I like tea. I drink a lot of it. As an Englishman I of course maintain that tea must be made with milk. But away from Britain fresh milk is not that easy to find. Dried milk actually makes quite good tea provided that it’s fat-free but even half-fat dried milk makes vile tea and full-fat produces a brew so disgusting that one’s first and only mouthful is spat involuntarily over the side. No. Fat-free it has to be. On my travels I’ve found it hard to get, though, and supplies were running low as I arrived in the Colombian port of Cartagena. So I was delighted to find a shop that sold it and I bought, well, quite a lot. Six months supply, in fact. Six months supply for a guy with a serious tea habit.
Cartagena’s significance to world trade isn’t based solely on powdered milk. It’s a container port that serves Colombia and much of the continent. Moonrise was anchored close to the quays where the container ships tie up and I was awestruck by what I saw. If, like me, you find “world trade” to be a rather nebulous concept, go to your nearest container port and just watch. It’s amazing. Those ships are simply vast. An ordinary one might carry 5,000 forty-foot containers (five thousand!) and the big ones carry double that. And, as you’ll know if you’ve ever stood next to one, each forty-foot container is itself quite big. You can get a lot of stuff in there.
Within minutes of a ship tying up to the dock the cranes start swinging the containers off the deck and onto the lorries waiting in a long, well orchestrated line below. I timed it and can report that one truck is sent on its way with an offloaded container about once every ninety seconds, per crane. And there are sometimes as many as four cranes working simultaneously on each ship. And other trucks come bringing containers that are loaded onto the ship at the same rate. The containers, one supposes, are stuffed with food, washing machines, clothes, engine parts, toys, furniture, high tech gadgetry, all you can imagine and quite a lot you can’t. Just about everything that’s produced in one country and sold in another gets there by container ship. And the sheer volume of goods arriving and leaving at Cartagena is truly astounding. “That”, one can say to oneself, “is trade”.

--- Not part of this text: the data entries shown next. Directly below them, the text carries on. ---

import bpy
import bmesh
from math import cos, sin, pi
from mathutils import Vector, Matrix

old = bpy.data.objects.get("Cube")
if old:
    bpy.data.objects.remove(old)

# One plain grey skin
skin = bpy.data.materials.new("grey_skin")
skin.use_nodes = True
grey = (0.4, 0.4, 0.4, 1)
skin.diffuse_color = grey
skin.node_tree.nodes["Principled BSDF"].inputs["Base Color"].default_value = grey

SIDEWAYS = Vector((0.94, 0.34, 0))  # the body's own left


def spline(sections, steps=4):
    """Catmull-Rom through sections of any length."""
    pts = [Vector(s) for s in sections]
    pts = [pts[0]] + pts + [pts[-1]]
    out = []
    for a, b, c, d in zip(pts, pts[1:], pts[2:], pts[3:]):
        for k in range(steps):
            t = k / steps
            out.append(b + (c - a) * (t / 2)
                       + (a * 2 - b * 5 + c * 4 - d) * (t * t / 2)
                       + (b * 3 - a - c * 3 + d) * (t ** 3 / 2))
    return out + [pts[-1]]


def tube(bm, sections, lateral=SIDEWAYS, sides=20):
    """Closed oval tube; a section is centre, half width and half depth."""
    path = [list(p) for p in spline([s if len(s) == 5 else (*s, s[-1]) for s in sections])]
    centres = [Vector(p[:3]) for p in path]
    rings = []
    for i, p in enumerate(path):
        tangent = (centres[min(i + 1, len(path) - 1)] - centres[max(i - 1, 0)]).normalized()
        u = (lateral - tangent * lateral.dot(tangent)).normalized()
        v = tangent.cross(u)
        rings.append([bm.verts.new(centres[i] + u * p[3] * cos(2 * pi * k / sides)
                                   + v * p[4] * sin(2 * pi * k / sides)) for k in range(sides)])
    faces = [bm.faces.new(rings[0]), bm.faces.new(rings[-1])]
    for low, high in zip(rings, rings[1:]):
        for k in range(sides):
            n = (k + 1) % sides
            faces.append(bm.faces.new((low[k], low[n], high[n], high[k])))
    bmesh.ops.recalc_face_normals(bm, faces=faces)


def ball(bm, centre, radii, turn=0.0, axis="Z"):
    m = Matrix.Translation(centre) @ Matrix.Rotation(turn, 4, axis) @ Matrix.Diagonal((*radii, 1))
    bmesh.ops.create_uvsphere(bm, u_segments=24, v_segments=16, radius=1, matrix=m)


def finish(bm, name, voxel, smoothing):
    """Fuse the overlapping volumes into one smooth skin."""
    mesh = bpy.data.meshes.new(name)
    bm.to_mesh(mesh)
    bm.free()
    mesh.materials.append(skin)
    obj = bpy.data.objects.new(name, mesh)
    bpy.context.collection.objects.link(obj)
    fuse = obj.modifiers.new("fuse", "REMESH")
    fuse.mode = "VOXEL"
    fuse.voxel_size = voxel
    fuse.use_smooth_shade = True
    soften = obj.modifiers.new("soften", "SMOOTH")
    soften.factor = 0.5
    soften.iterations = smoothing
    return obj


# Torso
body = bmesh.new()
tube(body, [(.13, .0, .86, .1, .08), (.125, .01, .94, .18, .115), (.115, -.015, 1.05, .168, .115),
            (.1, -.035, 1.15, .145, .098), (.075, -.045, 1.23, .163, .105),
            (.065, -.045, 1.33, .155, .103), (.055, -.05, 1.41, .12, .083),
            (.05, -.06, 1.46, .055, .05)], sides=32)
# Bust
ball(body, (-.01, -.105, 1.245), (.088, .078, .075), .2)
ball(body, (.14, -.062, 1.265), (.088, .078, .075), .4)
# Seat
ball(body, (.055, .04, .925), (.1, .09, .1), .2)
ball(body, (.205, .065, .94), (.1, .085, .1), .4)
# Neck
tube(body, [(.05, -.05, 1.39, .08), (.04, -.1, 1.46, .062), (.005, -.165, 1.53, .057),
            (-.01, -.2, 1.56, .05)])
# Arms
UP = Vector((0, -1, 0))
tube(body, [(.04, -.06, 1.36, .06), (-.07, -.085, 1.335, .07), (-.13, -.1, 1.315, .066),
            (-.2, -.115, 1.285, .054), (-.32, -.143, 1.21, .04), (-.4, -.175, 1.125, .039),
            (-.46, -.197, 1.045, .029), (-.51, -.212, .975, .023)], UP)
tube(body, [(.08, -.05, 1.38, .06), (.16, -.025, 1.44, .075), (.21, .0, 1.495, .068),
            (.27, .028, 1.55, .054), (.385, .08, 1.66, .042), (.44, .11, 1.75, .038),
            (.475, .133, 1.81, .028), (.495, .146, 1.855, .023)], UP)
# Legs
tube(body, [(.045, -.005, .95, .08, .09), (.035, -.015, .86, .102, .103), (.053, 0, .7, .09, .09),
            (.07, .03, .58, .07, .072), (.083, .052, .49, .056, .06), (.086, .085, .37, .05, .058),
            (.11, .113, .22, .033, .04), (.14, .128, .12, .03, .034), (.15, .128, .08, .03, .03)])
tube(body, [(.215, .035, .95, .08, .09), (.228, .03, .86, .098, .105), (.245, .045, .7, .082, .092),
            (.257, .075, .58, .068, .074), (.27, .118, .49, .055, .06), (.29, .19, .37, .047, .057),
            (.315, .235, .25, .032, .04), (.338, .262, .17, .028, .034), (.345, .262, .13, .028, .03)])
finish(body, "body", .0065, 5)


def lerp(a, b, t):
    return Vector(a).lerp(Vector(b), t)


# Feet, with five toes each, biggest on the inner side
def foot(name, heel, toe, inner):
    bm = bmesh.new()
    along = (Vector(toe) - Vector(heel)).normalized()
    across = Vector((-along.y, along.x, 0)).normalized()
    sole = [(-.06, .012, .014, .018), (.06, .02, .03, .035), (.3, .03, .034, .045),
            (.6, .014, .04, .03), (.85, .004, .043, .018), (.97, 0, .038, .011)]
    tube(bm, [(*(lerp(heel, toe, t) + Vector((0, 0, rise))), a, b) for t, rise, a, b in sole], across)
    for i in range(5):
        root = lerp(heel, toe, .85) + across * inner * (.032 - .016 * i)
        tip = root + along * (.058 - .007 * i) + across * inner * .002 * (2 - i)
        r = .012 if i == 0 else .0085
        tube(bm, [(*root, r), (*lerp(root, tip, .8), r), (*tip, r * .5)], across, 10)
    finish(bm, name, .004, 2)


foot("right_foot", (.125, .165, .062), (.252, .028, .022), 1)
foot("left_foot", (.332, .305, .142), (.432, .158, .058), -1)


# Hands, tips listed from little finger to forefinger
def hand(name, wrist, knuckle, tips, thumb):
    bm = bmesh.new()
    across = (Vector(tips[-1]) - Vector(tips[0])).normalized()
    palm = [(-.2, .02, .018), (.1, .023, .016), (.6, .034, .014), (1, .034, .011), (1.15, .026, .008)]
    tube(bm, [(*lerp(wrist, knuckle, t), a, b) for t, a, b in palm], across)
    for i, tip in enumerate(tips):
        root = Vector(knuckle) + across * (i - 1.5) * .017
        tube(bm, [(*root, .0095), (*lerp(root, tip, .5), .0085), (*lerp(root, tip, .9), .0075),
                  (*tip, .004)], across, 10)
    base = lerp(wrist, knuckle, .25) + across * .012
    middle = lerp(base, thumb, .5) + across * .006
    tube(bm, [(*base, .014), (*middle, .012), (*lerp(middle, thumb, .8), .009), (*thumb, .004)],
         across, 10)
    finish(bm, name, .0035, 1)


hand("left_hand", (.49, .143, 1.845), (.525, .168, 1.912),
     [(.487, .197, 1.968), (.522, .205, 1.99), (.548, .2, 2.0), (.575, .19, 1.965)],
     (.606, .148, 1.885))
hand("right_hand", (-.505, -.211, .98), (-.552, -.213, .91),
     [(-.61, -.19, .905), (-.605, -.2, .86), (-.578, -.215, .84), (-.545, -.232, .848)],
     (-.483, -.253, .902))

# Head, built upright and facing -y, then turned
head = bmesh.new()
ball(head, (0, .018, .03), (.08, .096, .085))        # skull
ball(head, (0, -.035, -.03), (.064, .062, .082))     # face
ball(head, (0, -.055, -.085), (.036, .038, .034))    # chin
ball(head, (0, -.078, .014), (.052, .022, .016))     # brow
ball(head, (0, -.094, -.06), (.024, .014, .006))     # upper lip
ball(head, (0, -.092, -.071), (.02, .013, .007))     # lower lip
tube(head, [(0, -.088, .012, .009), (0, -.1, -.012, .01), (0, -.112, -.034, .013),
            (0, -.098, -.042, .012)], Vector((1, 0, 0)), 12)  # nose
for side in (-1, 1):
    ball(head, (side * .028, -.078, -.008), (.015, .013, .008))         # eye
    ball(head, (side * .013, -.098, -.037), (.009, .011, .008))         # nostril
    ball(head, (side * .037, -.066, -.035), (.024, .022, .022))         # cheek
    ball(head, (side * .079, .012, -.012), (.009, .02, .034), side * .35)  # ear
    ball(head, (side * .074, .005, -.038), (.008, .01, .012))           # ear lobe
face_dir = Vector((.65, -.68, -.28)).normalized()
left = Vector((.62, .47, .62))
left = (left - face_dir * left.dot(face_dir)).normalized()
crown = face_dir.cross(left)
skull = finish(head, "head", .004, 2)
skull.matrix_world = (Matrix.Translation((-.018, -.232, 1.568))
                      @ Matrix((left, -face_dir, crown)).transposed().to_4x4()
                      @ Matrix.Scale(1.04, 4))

But if Colombia is famous it’s not for its container port or even as a place to buy powdered milk. It’s famous for the FARC guerillas and the recent peace deal, for coffee and for drugs. I read a lot about the drugs trade while I was there and, perhaps as a consequence, I thought I saw evidence of it everywhere. Many of the somewhat incongruous steel-and-glass skyscrapers are totally empty so I immediately concluded that building them was some sort of money-laundering exercise. And the unsmiling men dressed in white polo shirts and black sunglasses zooming about the harbour in power-boats looked for all the world like archetypal drugs barons straight from Central Casting.
So I felt somewhat uncomfortable as I sat on my boat carefully measuring out white powder, sealing it in plastic and stashing it away, imagining as I did so the surely impending conversation with the coast guard: “No, really! It’s milk! I like tea!”